=== WHAT TO WORK ON ===
Your answer must consist of the lines running from the one that holds "const rail = extrude(u, 0.066).rotateX(-Math.PI" to the end of the data, copied exactly.

=== ENTRIES SHOWN ===
-=-=-
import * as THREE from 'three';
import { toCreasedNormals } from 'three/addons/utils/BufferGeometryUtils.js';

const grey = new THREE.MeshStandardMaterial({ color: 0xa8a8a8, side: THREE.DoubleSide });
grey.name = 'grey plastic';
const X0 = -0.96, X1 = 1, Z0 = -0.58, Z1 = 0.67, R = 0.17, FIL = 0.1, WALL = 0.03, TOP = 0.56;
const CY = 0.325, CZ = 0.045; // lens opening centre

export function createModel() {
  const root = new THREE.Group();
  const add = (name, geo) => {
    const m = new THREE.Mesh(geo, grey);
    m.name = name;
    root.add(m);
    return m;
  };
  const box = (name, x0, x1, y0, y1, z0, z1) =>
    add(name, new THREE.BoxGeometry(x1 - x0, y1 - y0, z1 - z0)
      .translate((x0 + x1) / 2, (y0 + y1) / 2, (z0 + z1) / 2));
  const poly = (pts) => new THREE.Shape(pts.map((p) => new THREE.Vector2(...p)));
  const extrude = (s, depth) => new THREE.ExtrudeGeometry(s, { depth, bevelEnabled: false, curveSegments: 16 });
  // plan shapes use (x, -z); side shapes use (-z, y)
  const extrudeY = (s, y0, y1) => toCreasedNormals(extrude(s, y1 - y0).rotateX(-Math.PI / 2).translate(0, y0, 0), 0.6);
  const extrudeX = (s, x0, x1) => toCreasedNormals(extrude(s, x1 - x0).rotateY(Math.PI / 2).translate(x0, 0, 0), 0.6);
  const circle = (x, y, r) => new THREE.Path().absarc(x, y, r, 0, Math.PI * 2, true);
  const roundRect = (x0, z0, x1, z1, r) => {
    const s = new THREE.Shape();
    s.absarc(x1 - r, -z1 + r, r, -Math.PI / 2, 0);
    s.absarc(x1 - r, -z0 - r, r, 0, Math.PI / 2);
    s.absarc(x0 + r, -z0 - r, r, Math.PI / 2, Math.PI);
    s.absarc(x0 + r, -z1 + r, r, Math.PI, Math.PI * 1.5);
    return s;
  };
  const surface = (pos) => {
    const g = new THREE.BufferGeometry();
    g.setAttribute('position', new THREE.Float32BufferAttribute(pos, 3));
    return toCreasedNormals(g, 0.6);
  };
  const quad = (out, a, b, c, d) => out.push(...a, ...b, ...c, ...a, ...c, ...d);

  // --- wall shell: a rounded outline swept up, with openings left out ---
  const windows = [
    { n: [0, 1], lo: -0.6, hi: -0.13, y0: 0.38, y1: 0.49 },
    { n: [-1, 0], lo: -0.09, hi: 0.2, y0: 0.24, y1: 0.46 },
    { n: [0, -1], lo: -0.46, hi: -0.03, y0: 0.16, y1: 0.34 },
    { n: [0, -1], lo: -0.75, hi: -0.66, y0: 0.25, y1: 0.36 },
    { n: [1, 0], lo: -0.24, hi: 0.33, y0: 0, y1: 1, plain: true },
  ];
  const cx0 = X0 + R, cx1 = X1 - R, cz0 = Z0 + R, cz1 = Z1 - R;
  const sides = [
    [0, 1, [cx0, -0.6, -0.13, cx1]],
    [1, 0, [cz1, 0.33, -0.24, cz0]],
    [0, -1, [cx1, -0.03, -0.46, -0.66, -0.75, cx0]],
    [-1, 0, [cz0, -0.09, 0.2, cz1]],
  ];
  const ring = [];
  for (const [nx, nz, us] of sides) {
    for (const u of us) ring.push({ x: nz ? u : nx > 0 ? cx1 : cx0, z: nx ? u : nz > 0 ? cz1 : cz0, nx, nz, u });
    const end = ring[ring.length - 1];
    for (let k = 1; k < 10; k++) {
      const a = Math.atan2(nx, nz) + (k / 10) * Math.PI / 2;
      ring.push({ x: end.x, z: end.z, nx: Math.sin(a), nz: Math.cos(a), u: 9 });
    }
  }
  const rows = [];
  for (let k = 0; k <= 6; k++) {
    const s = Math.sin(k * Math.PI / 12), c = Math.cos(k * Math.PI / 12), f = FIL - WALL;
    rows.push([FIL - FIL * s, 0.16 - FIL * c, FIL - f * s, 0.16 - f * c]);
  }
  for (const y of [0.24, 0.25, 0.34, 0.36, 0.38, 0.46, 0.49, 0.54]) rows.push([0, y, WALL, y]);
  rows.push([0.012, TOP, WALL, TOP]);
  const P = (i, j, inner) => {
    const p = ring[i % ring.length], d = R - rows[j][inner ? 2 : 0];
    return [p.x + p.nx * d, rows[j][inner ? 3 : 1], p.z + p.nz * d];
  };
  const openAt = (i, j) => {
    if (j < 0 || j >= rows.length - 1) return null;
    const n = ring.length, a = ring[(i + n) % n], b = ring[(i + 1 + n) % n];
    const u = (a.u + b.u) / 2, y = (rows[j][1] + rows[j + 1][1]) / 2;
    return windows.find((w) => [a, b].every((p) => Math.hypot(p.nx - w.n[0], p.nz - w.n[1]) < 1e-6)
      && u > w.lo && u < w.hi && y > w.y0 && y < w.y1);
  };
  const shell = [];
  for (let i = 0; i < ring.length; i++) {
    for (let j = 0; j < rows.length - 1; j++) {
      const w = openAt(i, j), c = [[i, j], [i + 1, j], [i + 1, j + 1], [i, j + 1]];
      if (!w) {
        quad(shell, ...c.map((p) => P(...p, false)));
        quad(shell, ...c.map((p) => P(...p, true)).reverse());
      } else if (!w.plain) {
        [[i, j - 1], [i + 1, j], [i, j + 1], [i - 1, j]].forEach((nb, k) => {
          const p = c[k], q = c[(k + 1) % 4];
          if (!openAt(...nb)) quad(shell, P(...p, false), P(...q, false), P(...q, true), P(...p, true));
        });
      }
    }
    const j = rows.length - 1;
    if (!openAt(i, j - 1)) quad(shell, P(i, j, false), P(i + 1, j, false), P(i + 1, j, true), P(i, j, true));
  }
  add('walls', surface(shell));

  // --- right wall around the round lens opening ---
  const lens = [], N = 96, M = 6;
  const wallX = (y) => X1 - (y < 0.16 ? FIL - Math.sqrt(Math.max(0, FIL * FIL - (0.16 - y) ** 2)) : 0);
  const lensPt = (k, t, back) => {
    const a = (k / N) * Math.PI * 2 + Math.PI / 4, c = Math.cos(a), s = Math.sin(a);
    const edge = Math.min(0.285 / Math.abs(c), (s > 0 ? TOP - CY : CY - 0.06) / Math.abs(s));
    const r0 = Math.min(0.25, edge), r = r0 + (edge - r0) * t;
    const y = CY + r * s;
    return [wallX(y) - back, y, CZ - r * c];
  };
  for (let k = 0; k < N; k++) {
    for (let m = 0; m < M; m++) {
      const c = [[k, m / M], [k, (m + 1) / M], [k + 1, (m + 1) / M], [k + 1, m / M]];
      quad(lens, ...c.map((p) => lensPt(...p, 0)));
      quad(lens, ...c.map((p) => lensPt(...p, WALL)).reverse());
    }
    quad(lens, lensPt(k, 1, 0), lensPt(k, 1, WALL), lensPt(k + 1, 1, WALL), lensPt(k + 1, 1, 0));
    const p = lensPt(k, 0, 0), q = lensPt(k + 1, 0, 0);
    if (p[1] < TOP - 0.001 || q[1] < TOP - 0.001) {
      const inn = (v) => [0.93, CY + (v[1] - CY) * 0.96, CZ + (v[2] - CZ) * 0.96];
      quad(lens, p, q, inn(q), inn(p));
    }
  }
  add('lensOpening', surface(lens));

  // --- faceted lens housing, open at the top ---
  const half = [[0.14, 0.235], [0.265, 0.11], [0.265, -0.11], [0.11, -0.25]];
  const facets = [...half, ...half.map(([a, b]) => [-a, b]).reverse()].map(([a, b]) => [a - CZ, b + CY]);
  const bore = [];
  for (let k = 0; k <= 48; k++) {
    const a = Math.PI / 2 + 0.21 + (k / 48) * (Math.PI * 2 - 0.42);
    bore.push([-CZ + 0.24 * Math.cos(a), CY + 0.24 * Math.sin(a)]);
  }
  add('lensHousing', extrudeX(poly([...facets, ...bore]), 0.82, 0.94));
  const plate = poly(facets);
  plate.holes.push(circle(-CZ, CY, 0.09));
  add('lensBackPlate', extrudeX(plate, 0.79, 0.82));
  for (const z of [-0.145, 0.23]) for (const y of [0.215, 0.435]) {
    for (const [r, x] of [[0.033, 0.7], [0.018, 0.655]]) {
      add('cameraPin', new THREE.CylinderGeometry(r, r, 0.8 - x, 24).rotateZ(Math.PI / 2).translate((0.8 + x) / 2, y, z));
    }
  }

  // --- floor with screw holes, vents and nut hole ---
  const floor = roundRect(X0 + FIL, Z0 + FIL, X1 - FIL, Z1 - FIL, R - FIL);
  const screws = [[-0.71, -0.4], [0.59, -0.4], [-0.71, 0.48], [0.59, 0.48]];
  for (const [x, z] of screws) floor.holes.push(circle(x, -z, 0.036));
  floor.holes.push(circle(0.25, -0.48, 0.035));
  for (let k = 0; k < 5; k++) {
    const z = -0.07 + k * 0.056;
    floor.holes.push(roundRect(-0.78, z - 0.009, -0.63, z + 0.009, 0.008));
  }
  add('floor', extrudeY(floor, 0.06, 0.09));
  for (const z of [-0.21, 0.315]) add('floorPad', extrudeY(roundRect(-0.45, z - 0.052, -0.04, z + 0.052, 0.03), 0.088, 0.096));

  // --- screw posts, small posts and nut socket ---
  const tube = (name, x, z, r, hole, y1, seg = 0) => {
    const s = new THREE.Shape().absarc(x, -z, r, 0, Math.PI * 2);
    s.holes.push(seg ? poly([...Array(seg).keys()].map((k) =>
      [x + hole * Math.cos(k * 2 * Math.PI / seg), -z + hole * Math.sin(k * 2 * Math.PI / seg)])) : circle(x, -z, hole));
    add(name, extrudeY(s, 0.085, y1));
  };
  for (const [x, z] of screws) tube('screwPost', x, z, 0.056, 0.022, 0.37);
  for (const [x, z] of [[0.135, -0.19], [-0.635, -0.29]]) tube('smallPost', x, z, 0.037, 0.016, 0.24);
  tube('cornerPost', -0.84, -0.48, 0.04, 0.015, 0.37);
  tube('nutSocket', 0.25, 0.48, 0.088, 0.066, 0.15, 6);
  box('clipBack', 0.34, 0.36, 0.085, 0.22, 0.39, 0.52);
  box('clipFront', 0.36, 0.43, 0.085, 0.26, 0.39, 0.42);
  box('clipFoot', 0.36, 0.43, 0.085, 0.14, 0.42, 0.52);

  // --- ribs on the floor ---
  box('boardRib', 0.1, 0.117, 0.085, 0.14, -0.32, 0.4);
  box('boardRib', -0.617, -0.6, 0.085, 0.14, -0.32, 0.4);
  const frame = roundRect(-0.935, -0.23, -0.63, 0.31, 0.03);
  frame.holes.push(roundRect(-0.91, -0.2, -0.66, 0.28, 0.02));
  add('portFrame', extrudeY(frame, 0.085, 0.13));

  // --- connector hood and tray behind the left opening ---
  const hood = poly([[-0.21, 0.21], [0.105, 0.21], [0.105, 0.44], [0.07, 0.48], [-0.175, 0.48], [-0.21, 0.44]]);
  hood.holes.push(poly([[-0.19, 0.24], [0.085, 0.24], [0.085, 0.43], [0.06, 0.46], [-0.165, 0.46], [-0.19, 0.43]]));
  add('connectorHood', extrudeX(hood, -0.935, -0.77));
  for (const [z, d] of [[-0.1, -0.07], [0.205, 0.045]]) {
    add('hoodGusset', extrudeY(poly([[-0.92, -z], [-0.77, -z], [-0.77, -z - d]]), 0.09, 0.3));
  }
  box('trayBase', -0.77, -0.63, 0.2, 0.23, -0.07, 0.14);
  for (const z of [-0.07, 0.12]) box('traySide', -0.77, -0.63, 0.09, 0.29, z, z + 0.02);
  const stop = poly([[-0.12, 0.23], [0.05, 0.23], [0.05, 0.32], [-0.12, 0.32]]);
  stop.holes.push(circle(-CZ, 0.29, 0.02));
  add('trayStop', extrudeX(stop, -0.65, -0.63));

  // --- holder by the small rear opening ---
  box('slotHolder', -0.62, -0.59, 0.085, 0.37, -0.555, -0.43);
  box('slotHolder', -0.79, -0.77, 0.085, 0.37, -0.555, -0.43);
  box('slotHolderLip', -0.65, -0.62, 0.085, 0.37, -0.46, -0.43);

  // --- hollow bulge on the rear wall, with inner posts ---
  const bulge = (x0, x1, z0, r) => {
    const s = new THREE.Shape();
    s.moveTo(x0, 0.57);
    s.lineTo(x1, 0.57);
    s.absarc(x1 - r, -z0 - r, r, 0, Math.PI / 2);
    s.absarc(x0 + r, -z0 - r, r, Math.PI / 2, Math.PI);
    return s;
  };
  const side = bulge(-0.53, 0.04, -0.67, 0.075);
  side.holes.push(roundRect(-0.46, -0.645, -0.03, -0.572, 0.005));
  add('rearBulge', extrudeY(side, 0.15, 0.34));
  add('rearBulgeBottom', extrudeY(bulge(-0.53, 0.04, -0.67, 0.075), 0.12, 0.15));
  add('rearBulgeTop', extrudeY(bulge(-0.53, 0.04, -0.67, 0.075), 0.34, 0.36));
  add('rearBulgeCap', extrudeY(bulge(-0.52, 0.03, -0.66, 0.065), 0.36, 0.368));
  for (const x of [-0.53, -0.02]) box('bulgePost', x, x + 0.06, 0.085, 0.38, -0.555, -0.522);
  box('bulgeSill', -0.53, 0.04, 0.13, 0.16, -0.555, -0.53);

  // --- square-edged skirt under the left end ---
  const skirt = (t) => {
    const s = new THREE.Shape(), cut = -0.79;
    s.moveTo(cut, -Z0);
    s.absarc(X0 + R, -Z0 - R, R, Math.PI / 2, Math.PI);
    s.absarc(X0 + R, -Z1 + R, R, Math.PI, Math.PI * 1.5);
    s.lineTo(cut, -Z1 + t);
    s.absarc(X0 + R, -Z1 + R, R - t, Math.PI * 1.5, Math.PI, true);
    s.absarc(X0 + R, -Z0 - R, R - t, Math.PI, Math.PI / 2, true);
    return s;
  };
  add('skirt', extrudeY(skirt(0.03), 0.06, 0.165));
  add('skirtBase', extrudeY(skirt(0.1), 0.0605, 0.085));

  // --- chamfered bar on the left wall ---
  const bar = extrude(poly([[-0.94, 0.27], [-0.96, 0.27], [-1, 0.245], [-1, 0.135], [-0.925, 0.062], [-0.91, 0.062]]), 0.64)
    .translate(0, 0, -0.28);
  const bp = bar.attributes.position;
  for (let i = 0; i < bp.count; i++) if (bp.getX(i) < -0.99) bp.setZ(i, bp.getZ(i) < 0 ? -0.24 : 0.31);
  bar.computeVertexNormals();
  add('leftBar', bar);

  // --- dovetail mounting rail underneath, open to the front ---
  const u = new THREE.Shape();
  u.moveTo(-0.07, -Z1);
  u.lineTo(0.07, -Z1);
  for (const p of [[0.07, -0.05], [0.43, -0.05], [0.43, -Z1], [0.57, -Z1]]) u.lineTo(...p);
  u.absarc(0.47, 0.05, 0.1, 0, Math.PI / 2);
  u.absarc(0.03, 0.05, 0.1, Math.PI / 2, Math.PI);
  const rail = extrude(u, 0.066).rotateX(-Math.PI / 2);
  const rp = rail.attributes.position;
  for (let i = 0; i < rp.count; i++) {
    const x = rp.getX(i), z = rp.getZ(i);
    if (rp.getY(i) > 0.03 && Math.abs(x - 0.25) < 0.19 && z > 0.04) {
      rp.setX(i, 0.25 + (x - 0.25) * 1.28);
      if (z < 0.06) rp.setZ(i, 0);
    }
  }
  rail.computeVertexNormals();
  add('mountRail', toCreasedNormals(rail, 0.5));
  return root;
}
-=-=-
=== WRITTEN RESPONSE ===
  const rail = extrude(u, 0.066).rotateX(-Math.PI / 2);
  const rp = rail.attributes.position;
  for (let i = 0; i < rp.count; i++) {
    const x = rp.getX(i), z = rp.getZ(i);
    if (rp.getY(i) > 0.03 && Math.abs(x - 0.25) < 0.19 && z > 0.04) {
      rp.setX(i, 0.25 + (x - 0.25) * 1.28);
      if (z < 0.06) rp.setZ(i, 0);
    }
  }
  rail.computeVertexNormals();
  add('mountRail', toCreasedNormals(rail, 0.5));
  return root;
}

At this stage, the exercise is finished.